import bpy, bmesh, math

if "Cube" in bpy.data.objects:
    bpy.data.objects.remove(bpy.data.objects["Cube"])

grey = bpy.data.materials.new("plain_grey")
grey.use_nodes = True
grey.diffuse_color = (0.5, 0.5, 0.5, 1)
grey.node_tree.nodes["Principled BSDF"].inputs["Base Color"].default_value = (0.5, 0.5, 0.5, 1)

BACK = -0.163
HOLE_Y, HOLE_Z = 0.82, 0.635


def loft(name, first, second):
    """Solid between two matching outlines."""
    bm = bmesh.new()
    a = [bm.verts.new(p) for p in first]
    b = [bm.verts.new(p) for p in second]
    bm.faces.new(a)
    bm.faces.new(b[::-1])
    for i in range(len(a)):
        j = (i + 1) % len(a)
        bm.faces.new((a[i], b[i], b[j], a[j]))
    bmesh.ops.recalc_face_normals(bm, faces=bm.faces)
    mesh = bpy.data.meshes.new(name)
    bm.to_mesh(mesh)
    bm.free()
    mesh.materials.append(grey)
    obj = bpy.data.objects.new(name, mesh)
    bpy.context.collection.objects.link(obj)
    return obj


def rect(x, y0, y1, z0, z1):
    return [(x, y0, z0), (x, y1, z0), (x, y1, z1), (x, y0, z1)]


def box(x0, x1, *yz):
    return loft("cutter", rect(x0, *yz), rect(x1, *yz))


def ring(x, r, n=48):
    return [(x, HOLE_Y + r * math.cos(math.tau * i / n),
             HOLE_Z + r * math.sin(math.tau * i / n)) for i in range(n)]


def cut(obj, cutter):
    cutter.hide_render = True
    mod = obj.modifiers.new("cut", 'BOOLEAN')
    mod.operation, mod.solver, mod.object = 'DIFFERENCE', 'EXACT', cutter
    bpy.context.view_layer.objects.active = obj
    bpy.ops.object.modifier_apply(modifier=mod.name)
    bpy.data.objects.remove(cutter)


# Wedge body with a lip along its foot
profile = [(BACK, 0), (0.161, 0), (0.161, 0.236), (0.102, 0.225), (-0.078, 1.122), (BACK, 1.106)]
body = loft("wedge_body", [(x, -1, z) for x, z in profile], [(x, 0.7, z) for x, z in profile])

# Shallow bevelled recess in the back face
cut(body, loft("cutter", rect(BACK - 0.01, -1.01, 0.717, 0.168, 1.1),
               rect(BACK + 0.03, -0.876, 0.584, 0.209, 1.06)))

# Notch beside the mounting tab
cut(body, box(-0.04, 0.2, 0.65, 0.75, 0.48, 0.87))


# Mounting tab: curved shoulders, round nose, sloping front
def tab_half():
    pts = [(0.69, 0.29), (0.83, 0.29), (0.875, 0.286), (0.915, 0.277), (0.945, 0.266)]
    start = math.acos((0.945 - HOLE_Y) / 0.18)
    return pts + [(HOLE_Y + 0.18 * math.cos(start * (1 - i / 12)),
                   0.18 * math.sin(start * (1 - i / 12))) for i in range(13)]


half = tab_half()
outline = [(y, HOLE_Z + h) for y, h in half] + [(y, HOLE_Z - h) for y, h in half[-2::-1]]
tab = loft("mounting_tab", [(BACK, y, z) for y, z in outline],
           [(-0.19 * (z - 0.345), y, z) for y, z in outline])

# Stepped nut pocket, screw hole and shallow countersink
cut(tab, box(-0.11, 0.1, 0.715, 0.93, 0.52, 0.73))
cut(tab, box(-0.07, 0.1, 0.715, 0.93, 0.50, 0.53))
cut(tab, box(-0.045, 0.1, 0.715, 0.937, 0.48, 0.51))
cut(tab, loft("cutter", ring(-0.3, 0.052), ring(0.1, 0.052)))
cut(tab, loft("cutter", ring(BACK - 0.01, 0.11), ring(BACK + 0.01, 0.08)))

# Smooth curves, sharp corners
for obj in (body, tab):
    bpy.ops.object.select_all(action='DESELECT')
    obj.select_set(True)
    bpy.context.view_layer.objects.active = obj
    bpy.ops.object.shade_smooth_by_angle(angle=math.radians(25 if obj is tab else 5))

__Your assignment__. Give back exactly the lines above, from the line containing "# Wedge body with a lip along its foot" through the line containing "# Shallow bevelled recess in the back face", with both end lines and nothing more.

__Response to this exercise__.
# Wedge body with a lip along its foot
profile = [(BACK, 0), (0.161, 0), (0.161, 0.236), (0.102, 0.225), (-0.078, 1.122), (BACK, 1.106)]
body = loft("wedge_body", [(x, -1, z) for x, z in profile], [(x, 0.7, z) for x, z in profile])

# Shallow bevelled recess in the back face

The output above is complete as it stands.